Thursday, August 18, 2005

Signs of Heat Stroke in Bulldogs

Veterinary Information for Dogs: "Signs of heat exhaustion include heavy panting, hyperventilation (deep breathing), increased salivation early then dry gums as the heat prostration progresses, weakness, confusion or inattention, vomiting or diarrhea and sometimes bleeding. As the condition progresses towards heat prostration or heat stroke there may be obvious paleness or graying to the gums, shallowing of the breathing efforts and eventually slowed or absent breathing efforts, vomiting and diarrhea that may be bloody and finally seizures or coma. Temperatures above 105 degrees Fahrenheit are dangerous"

--and whatever you do, don't leave your bulldog in a car or a sun room or greenhouse type room anytime!

Don't Dip for Demodectic Mange

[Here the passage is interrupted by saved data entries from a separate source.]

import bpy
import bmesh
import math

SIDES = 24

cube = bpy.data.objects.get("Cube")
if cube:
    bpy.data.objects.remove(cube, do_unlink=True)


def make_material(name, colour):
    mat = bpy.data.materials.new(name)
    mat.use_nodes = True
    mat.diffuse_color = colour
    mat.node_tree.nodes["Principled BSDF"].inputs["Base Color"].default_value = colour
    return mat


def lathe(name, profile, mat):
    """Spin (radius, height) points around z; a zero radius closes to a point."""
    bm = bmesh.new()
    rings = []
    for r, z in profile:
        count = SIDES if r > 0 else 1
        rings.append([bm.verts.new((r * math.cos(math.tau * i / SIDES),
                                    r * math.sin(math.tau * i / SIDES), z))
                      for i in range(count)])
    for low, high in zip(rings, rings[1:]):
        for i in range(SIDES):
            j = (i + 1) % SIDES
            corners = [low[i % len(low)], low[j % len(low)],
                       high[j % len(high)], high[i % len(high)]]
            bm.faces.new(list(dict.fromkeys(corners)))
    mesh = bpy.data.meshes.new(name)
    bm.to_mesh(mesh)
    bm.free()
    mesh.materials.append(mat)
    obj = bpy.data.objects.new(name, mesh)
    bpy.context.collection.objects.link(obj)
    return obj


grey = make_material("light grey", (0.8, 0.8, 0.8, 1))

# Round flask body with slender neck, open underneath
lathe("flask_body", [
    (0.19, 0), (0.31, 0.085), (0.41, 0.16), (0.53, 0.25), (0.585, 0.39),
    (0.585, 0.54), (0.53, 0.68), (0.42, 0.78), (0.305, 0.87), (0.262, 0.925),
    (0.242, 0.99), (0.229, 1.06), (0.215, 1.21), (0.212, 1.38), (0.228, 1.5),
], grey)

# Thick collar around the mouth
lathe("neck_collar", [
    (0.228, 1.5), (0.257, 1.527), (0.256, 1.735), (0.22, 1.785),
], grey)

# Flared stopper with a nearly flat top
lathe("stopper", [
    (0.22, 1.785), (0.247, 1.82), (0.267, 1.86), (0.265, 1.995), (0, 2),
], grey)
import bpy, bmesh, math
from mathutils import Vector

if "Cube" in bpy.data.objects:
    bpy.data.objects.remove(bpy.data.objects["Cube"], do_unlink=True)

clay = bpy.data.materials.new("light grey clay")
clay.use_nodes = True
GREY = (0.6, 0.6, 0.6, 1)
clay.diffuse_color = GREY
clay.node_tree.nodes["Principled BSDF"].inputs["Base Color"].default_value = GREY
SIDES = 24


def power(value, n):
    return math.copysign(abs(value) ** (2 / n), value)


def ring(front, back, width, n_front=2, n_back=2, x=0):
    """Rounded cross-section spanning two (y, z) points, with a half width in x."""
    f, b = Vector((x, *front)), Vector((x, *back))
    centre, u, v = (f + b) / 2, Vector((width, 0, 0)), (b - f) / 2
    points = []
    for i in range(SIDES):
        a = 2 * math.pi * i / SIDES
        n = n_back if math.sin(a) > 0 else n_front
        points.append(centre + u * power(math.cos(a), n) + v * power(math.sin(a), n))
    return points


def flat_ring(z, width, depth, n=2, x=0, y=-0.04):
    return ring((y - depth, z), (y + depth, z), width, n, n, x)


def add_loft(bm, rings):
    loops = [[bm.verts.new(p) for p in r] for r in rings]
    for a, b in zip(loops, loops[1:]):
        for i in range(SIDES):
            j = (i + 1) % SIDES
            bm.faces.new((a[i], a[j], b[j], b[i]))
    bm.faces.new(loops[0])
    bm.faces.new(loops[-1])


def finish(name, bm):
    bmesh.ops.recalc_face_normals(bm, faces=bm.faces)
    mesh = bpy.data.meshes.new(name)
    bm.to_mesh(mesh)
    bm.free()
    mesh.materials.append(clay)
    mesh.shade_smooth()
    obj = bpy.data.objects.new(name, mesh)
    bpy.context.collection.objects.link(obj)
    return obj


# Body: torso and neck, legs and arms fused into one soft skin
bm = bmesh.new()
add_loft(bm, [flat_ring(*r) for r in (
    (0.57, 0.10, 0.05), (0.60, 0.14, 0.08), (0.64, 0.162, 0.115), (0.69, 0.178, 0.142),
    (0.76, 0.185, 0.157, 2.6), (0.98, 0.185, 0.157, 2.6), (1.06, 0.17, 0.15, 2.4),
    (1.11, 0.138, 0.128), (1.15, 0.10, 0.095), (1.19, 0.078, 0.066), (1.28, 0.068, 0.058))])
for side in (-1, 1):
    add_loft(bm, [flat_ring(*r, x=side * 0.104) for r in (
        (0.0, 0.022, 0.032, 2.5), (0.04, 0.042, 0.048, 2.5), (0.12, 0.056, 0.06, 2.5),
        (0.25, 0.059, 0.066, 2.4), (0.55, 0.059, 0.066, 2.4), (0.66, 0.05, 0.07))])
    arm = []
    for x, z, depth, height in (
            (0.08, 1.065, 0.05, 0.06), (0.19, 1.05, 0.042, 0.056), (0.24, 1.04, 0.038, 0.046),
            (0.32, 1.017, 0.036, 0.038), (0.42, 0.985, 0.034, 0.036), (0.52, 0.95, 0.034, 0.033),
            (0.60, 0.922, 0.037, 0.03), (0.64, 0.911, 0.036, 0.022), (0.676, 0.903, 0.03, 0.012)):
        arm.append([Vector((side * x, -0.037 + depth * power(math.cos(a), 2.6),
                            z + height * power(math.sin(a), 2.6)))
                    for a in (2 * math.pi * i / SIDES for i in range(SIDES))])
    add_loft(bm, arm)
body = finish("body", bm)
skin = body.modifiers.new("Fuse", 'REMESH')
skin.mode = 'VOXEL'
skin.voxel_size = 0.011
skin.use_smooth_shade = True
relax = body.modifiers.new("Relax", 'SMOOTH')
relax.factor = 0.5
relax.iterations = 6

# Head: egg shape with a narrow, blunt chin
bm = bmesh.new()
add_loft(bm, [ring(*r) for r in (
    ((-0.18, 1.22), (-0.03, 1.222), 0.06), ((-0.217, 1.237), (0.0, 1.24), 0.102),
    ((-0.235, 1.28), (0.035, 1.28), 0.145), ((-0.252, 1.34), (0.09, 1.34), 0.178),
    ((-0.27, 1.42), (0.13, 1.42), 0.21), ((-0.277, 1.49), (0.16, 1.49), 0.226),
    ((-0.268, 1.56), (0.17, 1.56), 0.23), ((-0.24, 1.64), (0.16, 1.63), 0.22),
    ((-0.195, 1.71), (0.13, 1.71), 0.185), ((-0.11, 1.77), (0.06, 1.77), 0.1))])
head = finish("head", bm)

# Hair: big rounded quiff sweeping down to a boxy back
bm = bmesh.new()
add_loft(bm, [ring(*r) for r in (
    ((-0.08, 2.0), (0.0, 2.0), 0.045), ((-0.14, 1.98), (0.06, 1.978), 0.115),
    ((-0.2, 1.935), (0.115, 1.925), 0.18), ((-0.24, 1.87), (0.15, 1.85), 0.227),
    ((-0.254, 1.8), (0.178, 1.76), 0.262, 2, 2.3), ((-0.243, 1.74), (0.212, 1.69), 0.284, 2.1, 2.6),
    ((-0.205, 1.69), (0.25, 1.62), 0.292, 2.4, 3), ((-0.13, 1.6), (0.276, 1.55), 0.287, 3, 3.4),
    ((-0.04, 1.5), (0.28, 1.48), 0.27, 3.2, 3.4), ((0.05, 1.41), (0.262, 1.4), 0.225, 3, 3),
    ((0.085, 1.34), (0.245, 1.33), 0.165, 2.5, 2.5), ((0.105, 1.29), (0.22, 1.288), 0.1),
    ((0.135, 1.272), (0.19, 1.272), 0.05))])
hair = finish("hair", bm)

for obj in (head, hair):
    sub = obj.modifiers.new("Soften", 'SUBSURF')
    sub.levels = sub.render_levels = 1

Demodex Mites and Your Dog: "If you choose to use amitraz (Mitaban Rx) to treat the demodectic mange at this stage you will have
eliminated the possibility of determining if the mange would have cleared up on her own, unless the
amitraz doesn' t work. I do not believe that you can use the ease of treatment as a gauge to
determine whether or not a case of demodecosis would have resolved on its own. There is probably
room to argue this point but I think it is better to be sure of this situation prior to choosing to breed a
dog with demodecosis.
Amitraz (Mitaban Rx) is a very toxic medication. This is the other thing that makes me reluctant to
treat a patient for a demodecosis prior to the time it is obviously necessary to do so. In order to
understand how a medication this toxic ever got approved, you have to understand the whole
situation. Prior to the time that amitraz was available most dogs that developed generalized
demodectic mange died from the disease. When I was in veterinary school this was a serious threat
to affected dogs, as there was no effective treatment at the time. So when amitraz killed 3 out of the
1100 test dogs and caused other dogs to have adverse reactions, including, incoordination, severe
lethargy and seizures, this was an acceptable risk -- compared to the high likelihood of death from
the demodecosis. However, this risk is not as easily justified when looking at the population of dogs
who will get over the mange all by themselves, which is approximately 80% of the dogs affected by
demodecosis. I am opposed to putting my patients and their owners at risk for severe side effects
when there may be no reason to do so. "

--this is a measure of last resort!

Demodex Mites and Your Bulldog's Immune System

Demodex Mites and Your Dog: "Demodectic mange is also contagious, in that most dogs acquire the
infection from their mother. The mite usually lives in relative harmony
with the dog and it is assumed that most dogs have Demodex canis mites on
their body. If the dog's immune system is competent the mites are
suppressed and never achieve large enough numbers to cause
damage. Sometimes, local areas of the skin are affected by hair loss
(alopecia) and secondary bacterial infections are common. When there are a
number of spots, or the spots have spread over large areas of the body and
when these spots do not clear up without treatment in four to eight weeks,
the dog is said to have generalized demodectic mange. Localized demodectic
mange is thought to occur due to transient stress or a decrease in local
immune function at the affected sites. Generalized demodectic mange is
thought to be due to a specific deficiency in T-cells that suppress these
mites. This is thought to be a hereditary condition "

--more genetic problems for the bulldog